■ **What is needed**: Show all lines of the listing that hold the word "position".

┄┄┄┄┄┄┄┄┄┄

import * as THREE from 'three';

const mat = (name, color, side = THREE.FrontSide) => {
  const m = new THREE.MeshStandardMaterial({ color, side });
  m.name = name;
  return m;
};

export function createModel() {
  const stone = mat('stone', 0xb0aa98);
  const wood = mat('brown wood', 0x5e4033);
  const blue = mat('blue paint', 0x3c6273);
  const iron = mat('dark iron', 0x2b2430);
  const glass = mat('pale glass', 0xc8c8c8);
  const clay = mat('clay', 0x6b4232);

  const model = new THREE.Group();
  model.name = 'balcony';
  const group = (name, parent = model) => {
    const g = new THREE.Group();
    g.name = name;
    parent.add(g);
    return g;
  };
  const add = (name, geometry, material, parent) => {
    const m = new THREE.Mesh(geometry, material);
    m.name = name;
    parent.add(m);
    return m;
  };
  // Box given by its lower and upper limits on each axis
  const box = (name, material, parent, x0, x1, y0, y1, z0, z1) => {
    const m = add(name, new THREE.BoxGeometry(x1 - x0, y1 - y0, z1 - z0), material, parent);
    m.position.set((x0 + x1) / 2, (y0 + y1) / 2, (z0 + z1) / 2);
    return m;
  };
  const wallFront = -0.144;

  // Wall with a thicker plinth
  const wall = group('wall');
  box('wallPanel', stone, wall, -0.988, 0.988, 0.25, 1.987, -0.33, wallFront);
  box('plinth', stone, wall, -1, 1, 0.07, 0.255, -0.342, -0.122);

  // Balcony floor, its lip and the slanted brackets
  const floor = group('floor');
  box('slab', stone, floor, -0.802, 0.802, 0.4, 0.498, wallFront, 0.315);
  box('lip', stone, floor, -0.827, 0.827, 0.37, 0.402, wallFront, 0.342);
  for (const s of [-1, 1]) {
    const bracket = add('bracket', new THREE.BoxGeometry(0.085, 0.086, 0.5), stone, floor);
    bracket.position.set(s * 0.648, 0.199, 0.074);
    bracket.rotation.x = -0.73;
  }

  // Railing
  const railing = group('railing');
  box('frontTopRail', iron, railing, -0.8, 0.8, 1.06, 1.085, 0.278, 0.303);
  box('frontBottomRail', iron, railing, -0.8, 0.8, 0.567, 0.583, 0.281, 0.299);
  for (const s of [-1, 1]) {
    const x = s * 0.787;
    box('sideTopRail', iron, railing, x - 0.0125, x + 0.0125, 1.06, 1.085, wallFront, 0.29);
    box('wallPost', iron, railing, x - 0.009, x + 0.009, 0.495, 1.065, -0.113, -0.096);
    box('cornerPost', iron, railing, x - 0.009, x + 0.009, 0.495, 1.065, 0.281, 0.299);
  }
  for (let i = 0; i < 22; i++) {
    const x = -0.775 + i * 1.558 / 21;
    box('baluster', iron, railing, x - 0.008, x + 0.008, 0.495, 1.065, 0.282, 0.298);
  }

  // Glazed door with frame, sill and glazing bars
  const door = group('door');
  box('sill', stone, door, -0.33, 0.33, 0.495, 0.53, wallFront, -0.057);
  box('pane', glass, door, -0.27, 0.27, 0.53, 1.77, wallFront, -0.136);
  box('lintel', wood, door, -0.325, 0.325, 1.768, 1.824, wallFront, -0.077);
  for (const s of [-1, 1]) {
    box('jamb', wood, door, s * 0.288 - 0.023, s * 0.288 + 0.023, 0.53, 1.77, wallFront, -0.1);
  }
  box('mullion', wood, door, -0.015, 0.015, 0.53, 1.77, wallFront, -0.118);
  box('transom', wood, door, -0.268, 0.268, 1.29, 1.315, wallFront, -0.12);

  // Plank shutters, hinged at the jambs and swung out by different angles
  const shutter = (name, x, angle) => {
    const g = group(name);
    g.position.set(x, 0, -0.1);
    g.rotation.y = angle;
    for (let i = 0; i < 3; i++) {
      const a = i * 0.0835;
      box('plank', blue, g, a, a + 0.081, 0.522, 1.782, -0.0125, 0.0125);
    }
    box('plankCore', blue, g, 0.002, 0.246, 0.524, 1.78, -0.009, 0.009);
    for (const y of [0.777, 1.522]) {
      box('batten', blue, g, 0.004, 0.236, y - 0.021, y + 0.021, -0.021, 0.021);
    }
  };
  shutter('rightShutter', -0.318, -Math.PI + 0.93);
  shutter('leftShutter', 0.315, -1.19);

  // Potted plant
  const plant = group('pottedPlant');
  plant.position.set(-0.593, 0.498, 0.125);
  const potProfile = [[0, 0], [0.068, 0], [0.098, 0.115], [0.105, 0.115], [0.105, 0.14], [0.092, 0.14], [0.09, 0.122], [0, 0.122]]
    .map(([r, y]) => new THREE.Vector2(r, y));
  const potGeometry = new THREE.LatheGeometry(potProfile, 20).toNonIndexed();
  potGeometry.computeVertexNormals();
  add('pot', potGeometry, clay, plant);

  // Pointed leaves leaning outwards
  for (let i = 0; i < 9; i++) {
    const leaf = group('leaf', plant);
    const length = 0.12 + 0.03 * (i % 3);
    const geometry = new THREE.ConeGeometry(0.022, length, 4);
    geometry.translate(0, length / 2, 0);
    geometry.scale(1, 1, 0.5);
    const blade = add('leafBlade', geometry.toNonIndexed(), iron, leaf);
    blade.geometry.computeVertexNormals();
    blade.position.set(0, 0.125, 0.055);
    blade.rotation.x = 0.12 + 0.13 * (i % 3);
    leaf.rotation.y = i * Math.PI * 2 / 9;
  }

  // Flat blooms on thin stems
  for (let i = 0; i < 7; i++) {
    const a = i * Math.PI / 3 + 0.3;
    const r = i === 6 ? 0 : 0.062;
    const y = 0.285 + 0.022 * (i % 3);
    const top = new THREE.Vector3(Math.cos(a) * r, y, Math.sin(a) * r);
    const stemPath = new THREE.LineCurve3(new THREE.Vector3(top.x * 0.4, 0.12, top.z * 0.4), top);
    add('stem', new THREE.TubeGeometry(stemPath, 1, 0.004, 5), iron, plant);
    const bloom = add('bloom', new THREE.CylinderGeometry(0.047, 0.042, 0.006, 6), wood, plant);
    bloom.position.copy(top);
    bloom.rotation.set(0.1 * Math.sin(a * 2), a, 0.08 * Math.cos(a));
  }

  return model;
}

┄┄┄┄┄┄┄┄┄┄

■ **Exercise solution**:
    m.position.set((x0 + x1) / 2, (y0 + y1) / 2, (z0 + z1) / 2);
    bracket.position.set(s * 0.648, 0.199, 0.074);
    g.position.set(x, 0, -0.1);
  plant.position.set(-0.593, 0.498, 0.125);
    blade.position.set(0, 0.125, 0.055);
    bloom.position.copy(top);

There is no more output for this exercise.